By 2001, the retail store was incorporated as a separate entity and – under the guidance of founders Frank M. Bartlett and R. Larry Howell – moved into a 4,000-sq.-ft. space on Southern Boulevard in 2005. Over the next few years, the expanding and increasingly successful lighting showroom eventually relocated to its present 18,500 square feet on Southern Oaks Court. Along the way, a sharp young woman named Lisa Dixon – who had been working with the Independent Electrical Contractors Association in Georgia – was approached to join Pace Lighting’s ranks. Steadily, she received on-the-job training plus underwent certification through the American Lighting Association (ALA) and built her knowledge base from there as the lighting industry evolved. The addition of controller Tabitha Thomas – who was approached about joining the company after Bartlett noticed her dedication in helping her boyfriend-now-husband at Pace Electrical Contractors with some tasks – and lighting consultant Lindsay Williams – a graduate of Savannah College of Art & Design (SCAD) with a Bachelor’s and a Master’s degree in Architecture with a keen interest in lighting technology – have bolstered Pace Lighting’s team of knowledgeable staffers.
Soon, Pace Lighting gained nationwide attention, winning the annual accolade Lighting Showroom of the Year in the $3-million sales category three times and being nominated as a finalist for Best Lighting Showroom in the East for the 25th Annual ARTS Awards.
Now Pace Lighting is getting noticed for a different reason — transitioning from an all-male leadership to an all-female one. When Howell retired in 2014, Dixon mustered up the courage to ask Bartlett if she and Thomas could buy out Howell’s shares, which in combination with previous ownership bequeathments, would comprise a majority stake in the company. He agreed. In 2014, Williams also became a minority shareholder.
Impressed by how enthusiastically the women took on their ownership stake in the company, Bartlett decided to retire early and sell his shares. “We had a [legal] closing like you would for any other business,” Dixon remarks. These shares, which together represent a majority controlling interest in Pace Lighting, are held by Dixon, Thomas, and now Williams. Jointly they handle all of the day-to-day company processes and management decisions across all departments. Bartlett will remain involved as a member of the board of directors. To make the transfer of ownership complete, there are a few staff adjustments: Dixon will assume Bartlett’s previous role of CEO and Thomas will be the Chief Financial Officer.

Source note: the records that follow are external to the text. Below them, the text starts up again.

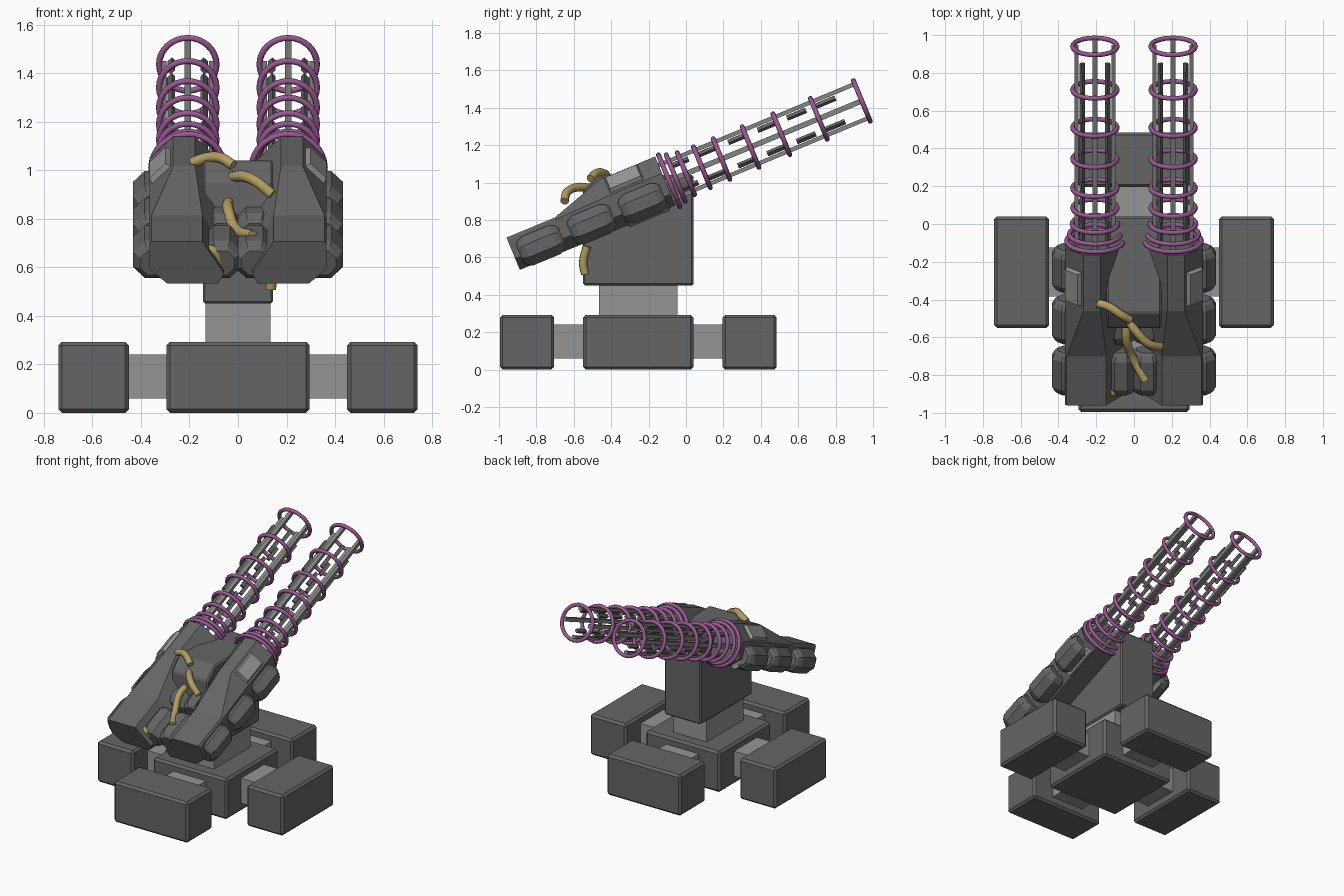
import bpy, bmesh, math
from mathutils import Vector

if "Cube" in bpy.data.objects:
    bpy.data.objects.remove(bpy.data.objects["Cube"])

TILT = math.radians(22.5)
CX = 0.207  # sideways offset of each gun


def material(name, r, g, b):
    m = bpy.data.materials.new(name)
    m.diffuse_color = (r, g, b, 1)
    m.use_nodes = True
    m.node_tree.nodes["Principled BSDF"].inputs["Base Color"].default_value = m.diffuse_color
    return m


DARK = material("dark_grey", 0.13, 0.13, 0.13)
LIGHT = material("light_grey", 0.30, 0.30, 0.30)
STEEL = material("steel_grey", 0.23, 0.24, 0.23)
PURPLE = material("purple", 0.32, 0.10, 0.29)
YELLOW = material("cable_yellow", 0.44, 0.34, 0.12)


def gun(x, u, v):
    """Gun space (x, along barrel, above barrel axis) to world."""
    c, s = math.cos(TILT), math.sin(TILT)
    return Vector((x, -0.09 + c * u - s * v, 1.01 + s * u + c * v))


def finish(name, bm, mat, bevel=0.0, smooth=False):
    bmesh.ops.recalc_face_normals(bm, faces=bm.faces)
    if bevel:
        edges = [e for e in bm.edges if e.calc_face_angle(0) > 0.3]
        bmesh.ops.bevel(bm, geom=edges, offset=bevel, segments=1, affect='EDGES')
    for f in bm.faces:
        f.smooth = smooth
    me = bpy.data.meshes.new(name)
    bm.to_mesh(me)
    bm.free()
    me.materials.append(mat)
    ob = bpy.data.objects.new(name, me)
    bpy.context.collection.objects.link(ob)
    return ob


def loft(bm, sections, closed=False):
    """Skin a row of equal-sized loops, capping the ends unless closed."""
    rows = [[bm.verts.new(p) for p in s] for s in sections]
    n = len(rows[0])
    pairs = list(zip(rows, rows[1:]))
    if closed:
        pairs.append((rows[-1], rows[0]))
    else:
        bm.faces.new(rows[0])
        bm.faces.new(rows[-1])
    for a, b in pairs:
        for i in range(n):
            j = (i + 1) % n
            bm.faces.new((a[i], a[j], b[j], b[i]))


def box(name, x0, x1, y0, y1, z0, z1, mat, bevel=0.015):
    bm = bmesh.new()
    loft(bm, [[(x0, y0, z), (x1, y0, z), (x1, y1, z), (x0, y1, z)] for z in (z0, z1)])
    return finish(name, bm, mat, bevel)


# Base: hub, four feet and their connecting beams
YC = -0.255
box("base_hub", -0.295, 0.295, YC - 0.295, YC + 0.295, 0, 0.293, DARK)
for s, tag in ((-1, "left"), (1, "right")):
    a, b = sorted((s * 0.45, s * 0.74))
    box(tag + "_foot", a, b, YC - 0.295, YC + 0.295, 0, 0.293, DARK)
    a, b = sorted((s * 0.27, s * 0.47))
    box(tag + "_beam", a, b, YC - 0.13, YC + 0.13, 0.06, 0.24, LIGHT, 0)
for s, tag in ((-1, "front"), (1, "back")):
    a, b = sorted((YC + s * 0.45, YC + s * 0.74))
    box(tag + "_foot", -0.295, 0.295, a, b, 0, 0.293, DARK)
    a, b = sorted((YC + s * 0.27, YC + s * 0.47))
    box(tag + "_beam", -0.13, 0.13, a, b, 0.06, 0.24, LIGHT, 0)

# Neck and turret block with a chamfered front top edge
box("neck", -0.133, 0.133, YC - 0.21, YC + 0.21, 0.28, 0.47, LIGHT, 0)
outline = [(-0.55, 0.45), (0.04, 0.45), (0.04, 1.04), (-0.47, 1.04), (-0.55, 0.96)]
bm = bmesh.new()
loft(bm, [[(x, y, z) for y, z in outline] for x in (-0.145, 0.145)])
finish("turret_block", bm, DARK, 0.01)

# Pod cross-sections: (outward offset, height), low front and tall rear
LOW = [(.085, -.135), (.158, -.07), (.158, .04), (.15, .052), (-.06, .052), (-.15, -.09), (-.125, -.135)]
TALL = [(.085, -.135), (.158, -.07), (.158, .05), (.06, .148), (-.03, .148), (-.15, .02), (-.125, -.135)]
RINGS = [(-0.09, .150), (-0.055, .135), (0.0, .121), (0.085, .118), (0.19, .118),
         (0.345, .118), (0.51, .118), (0.71, .118), (0.94, .118)]


def octagon(x, u, v, r):
    return [gun(x + r * math.cos(k * math.pi / 4 + math.pi / 8), u,
                v + r * math.sin(k * math.pi / 4 + math.pi / 8)) for k in range(8)]


def plate(name, side, p, q, t0, t1, u0, u1, lift):
    """Raised plate on the pod facet running from p to q."""
    p, q = Vector(p), Vector(q)
    d = (q - p).normalized()
    n = Vector((d.y, -d.x))
    if n.x < 0:
        n = -n
    bm = bmesh.new()
    rows = []
    for h, inset in ((-0.01, 0), (lift, 0.012)):
        a = p.lerp(q, t0) + n * h + d * inset
        b = p.lerp(q, t1) + n * h - d * inset
        rows.append([gun(side * (CX + o.x), u, o.y) for o, u in
                     ((a, u0 + inset), (b, u0 + inset), (b, u1 - inset), (a, u1 - inset))])
    loft(bm, rows)
    finish(name, bm, LIGHT)


for side, tag in ((-1, "left"), (1, "right")):
    cx = side * CX

    # Armoured pod
    bm = bmesh.new()
    stations = [(-0.92, LOW), (-0.64, LOW), (-0.34, TALL), (-0.02, TALL)]
    loft(bm, [[gun(cx + side * o, u, v) for o, v in sec] for u, sec in stations])
    finish(tag + "_pod", bm, DARK)
    plate(tag + "_upper_plate", side, TALL[2], TALL[3], 0.08, 0.92, -0.32, -0.12, 0.022)
    plate(tag + "_lower_plate", side, TALL[0], TALL[1], 0.0, 0.9, -0.30, -0.05, 0.03)

    # Canisters along the outer and inner flanks
    for x, where, rows in ((0.350, "outer", 3), (0.068, "inner", 3)):
        bm = bmesh.new()
        for i in range(rows):
            u = -0.766 + i * 0.294
            loft(bm, [octagon(side * x, u + d, -0.057, r) for d, r in
                      ((-.122, .058), (-.108, .074), (-.08, .09), (.08, .09), (.108, .074), (.122, .058))])
        finish(tag + "_" + where + "_canisters", bm, DARK)

    # Barrel rails: four long bars
    bm = bmesh.new()
    for k in range(4):
        a = k * math.pi / 2
        ca, sa = math.cos(a), math.sin(a)
        prof = [(.087, -.014), (.109, -.014), (.109, .014), (.087, .014)]
        loft(bm, [[gun(cx + r * ca - t * sa, u, r * sa + t * ca) for r, t in prof]
                  for u in (-0.05, 1.118)])
    finish(tag + "_barrel_rails", bm, STEEL)

    # Short dark segments between the rails
    bm = bmesh.new()
    for k in range(4):
        a = (k + 0.5) * math.pi / 2
        ca, sa = math.cos(a), math.sin(a)
        prof = [(.087, -.012), (.105, -.012), (.105, .012), (.087, .012)]
        for i in range(6):
            u0 = 0.03 + i * 0.17
            loft(bm, [[gun(cx + r * ca - t * sa, u, r * sa + t * ca) for r, t in prof]
                      for u in (u0, u0 + 0.11)])
    finish(tag + "_barrel_segments", bm, DARK)

    # Coil rings, spaced wider towards the muzzle
    bm = bmesh.new()
    for y, R in RINGS:
        u = (y + 0.09) / math.cos(TILT)
        rings = []
        for k in range(32):
            a = k * math.tau / 32
            loop = []
            for j in range(8):
                b = j * math.tau / 8
                r = R + 0.013 * math.cos(b)
                loop.append(gun(cx + r * math.cos(a), u + 0.013 * math.sin(b), r * math.sin(a)))
            rings.append(loop)
        loft(bm, rings, closed=True)
    finish(tag + "_coil_rings", bm, PURPLE, smooth=True)

# Yellow cables linking the pods and turret block
CABLES = {
    "upper_left_cable": [(-.19, -.42, 1.03), (-.13, -.44, 1.05), (-.07, -.48, 1.05), (-.02, -.51, 1.02)],
    "upper_right_cable": [(-.03, -.51, .97), (.02, -.58, .975), (.08, -.635, .95), (.14, -.65, .90)],
    "middle_cable": [(-.04, -.53, .87), (-.04, -.61, .84), (-.01, -.70, .76), (.06, -.83, .73)],
    "lower_left_cable": [(-.07, -.87, .63), (-.11, -.89, .67), (-.14, -.88, .66)],
    "lower_right_cable": [(.135, -.54, .51), (.14, -.55, .57), (.15, -.53, .66)],
}
for name, pts in CABLES.items():
    cu = bpy.data.curves.new(name, 'CURVE')
    cu.dimensions = '3D'
    cu.bevel_depth = 0.023
    cu.bevel_resolution = 2
    cu.resolution_u = 6
    cu.use_fill_caps = True
    sp = cu.splines.new('BEZIER')
    sp.bezier_points.add(len(pts) - 1)
    for bp, p in zip(sp.bezier_points, pts):
        bp.co = p
        bp.handle_left_type = bp.handle_right_type = 'AUTO'
    cu.materials.append(YELLOW)
    ob = bpy.data.objects.new(name, cu)
    bpy.context.collection.objects.link(ob)
    bpy.ops.object.select_all(action='DESELECT')
    ob.select_set(True)
    bpy.context.view_layer.objects.active = ob
    bpy.ops.object.convert(target='MESH')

“Larry Howell and I are proud to transition our business to the next generation of owners, and I know they will continue to provide the best in experiences for each and every customer and to lead the lighting industry for many years to come.” Bartlett stated.
“Frank [Bartlett] was especially good at identifying great talent in the organization and encouraging those rising through the ranks,” Dixon said. “He was instrumental in training us all.”
According to Dixon, Pace Lighting will now be seeking WBE Certification (Women Business Enterprise), which denotes that a woman (or women) has majority ownership and control of a business entity. “This might help us in the construction field, where some jobs require [working with] minority-owned businesses,” she explained.
“The reception we’ve had to this news [of being a female-owned business] has been tremendous,” Dixon said. “Everyone in the industry has been so supportive.”